**Supplied information:**
☆ ☆ ☆ ☆ ☆ ☆ ☆
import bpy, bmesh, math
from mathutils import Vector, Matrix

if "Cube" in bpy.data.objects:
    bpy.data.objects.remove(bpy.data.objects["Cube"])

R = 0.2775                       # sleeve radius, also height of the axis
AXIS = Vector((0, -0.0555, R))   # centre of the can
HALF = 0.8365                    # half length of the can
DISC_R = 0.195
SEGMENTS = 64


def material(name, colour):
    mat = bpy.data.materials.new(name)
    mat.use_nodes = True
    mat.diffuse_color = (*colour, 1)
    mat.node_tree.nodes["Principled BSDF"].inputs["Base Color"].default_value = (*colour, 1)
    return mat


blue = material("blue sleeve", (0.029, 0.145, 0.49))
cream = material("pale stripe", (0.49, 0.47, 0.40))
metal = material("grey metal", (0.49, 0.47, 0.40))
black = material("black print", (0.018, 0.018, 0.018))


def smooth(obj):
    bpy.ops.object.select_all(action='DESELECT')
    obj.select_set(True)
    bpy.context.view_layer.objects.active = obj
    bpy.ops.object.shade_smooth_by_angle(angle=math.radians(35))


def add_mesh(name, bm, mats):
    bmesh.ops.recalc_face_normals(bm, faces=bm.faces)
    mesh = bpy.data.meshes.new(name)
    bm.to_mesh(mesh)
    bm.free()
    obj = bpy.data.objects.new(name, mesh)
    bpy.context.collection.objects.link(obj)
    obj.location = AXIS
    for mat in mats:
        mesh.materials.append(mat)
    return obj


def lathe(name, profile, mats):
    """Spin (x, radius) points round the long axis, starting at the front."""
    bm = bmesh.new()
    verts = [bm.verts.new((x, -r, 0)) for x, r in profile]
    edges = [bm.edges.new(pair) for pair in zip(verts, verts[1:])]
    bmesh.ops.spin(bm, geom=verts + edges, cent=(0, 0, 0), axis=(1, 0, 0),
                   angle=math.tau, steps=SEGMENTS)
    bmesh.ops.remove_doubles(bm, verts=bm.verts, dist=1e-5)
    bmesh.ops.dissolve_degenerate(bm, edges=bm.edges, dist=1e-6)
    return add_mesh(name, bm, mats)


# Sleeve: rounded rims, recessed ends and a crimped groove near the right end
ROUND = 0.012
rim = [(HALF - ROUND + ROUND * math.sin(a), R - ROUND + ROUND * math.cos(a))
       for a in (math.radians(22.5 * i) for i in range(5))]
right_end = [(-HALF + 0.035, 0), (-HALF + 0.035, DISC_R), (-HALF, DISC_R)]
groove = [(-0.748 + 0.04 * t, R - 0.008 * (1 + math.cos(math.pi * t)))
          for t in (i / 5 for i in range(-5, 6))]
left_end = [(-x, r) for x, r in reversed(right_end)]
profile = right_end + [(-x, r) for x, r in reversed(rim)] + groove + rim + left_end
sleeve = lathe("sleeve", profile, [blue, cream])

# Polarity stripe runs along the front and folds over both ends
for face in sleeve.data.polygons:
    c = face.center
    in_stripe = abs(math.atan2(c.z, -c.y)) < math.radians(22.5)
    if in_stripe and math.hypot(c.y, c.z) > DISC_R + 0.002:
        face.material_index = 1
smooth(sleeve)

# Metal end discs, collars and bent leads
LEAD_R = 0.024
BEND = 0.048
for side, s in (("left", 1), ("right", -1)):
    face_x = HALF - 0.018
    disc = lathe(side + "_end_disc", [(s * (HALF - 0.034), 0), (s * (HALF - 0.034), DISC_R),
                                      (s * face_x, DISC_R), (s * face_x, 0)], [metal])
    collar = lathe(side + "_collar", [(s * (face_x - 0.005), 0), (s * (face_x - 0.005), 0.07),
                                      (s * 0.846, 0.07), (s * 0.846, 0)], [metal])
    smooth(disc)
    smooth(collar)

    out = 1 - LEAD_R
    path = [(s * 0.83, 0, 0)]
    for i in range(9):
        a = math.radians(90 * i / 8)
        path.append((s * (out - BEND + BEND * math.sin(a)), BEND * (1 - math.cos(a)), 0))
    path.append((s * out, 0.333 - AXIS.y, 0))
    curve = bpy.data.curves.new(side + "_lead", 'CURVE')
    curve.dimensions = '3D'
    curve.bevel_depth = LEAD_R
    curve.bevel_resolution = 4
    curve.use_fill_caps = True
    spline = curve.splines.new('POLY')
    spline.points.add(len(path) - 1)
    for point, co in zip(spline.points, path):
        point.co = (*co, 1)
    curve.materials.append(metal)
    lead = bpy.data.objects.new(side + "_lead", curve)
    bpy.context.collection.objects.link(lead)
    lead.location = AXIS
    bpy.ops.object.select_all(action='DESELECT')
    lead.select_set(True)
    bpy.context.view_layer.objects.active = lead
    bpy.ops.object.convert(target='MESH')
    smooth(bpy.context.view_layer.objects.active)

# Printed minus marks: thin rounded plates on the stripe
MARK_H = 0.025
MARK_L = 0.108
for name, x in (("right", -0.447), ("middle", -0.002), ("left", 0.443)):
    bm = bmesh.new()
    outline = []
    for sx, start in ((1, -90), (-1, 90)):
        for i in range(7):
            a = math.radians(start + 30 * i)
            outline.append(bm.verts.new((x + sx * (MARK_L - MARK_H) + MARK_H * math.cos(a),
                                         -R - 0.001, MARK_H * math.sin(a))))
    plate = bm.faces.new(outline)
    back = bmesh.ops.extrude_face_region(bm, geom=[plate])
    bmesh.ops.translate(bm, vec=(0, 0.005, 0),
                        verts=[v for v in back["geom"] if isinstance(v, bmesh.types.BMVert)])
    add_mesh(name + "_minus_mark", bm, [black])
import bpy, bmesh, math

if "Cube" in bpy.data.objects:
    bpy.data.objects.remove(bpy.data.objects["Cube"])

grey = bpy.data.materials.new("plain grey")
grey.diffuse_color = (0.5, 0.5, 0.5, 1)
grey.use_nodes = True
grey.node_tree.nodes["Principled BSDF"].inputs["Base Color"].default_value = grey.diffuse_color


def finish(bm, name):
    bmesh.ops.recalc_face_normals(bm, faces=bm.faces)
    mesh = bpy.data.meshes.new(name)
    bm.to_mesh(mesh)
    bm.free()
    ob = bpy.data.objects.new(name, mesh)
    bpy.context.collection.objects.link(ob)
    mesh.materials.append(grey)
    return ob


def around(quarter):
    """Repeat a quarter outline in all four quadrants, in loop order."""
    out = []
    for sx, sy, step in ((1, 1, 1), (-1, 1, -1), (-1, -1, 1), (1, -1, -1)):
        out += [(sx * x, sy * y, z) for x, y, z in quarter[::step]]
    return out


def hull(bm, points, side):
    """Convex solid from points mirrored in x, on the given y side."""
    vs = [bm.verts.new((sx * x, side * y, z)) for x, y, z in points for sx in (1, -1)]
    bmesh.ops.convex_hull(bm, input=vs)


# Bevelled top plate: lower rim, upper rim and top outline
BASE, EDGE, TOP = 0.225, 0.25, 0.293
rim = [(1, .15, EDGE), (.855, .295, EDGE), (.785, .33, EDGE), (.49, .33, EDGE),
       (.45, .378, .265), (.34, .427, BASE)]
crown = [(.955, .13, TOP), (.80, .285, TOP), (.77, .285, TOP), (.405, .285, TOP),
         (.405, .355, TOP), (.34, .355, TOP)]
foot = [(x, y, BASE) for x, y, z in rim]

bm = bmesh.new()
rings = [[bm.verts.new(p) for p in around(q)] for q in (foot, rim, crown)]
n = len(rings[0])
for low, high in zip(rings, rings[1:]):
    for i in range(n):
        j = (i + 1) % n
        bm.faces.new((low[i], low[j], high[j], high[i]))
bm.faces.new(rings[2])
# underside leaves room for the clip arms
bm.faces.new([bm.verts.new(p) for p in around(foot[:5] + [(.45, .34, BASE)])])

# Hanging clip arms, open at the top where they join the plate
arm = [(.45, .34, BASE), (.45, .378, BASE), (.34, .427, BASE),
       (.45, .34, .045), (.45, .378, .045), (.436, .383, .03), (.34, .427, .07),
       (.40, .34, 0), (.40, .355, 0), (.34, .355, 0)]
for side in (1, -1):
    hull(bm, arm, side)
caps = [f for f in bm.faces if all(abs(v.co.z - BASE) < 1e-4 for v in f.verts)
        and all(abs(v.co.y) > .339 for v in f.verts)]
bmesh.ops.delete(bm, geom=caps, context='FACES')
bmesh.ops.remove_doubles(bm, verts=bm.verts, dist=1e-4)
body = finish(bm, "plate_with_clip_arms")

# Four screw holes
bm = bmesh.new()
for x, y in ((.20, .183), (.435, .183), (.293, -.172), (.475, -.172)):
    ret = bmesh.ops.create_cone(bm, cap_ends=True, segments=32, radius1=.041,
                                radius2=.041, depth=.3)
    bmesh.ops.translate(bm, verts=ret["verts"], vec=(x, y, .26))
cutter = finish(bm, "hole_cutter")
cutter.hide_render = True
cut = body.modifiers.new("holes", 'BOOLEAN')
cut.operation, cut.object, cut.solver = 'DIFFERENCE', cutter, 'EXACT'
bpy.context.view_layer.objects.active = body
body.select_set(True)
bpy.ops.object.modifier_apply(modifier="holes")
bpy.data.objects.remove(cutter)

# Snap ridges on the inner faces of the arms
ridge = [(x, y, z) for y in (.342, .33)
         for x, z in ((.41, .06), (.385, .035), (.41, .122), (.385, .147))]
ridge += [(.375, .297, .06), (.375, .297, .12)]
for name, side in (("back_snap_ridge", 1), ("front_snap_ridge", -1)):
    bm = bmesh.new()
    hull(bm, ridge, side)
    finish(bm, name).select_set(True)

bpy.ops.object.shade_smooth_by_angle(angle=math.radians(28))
☆ ☆ ☆ ☆ ☆ ☆ ☆
**Exercise directions:**
Go through the data, and copy each line in which the word "grey" appears.

**Answer to the problem:**
metal = material("grey metal", (0.49, 0.47, 0.40))
grey = bpy.data.materials.new("plain grey")
grey.diffuse_color = (0.5, 0.5, 0.5, 1)
grey.use_nodes = True
grey.node_tree.nodes["Principled BSDF"].inputs["Base Color"].default_value = grey.diffuse_color
    mesh.materials.append(grey)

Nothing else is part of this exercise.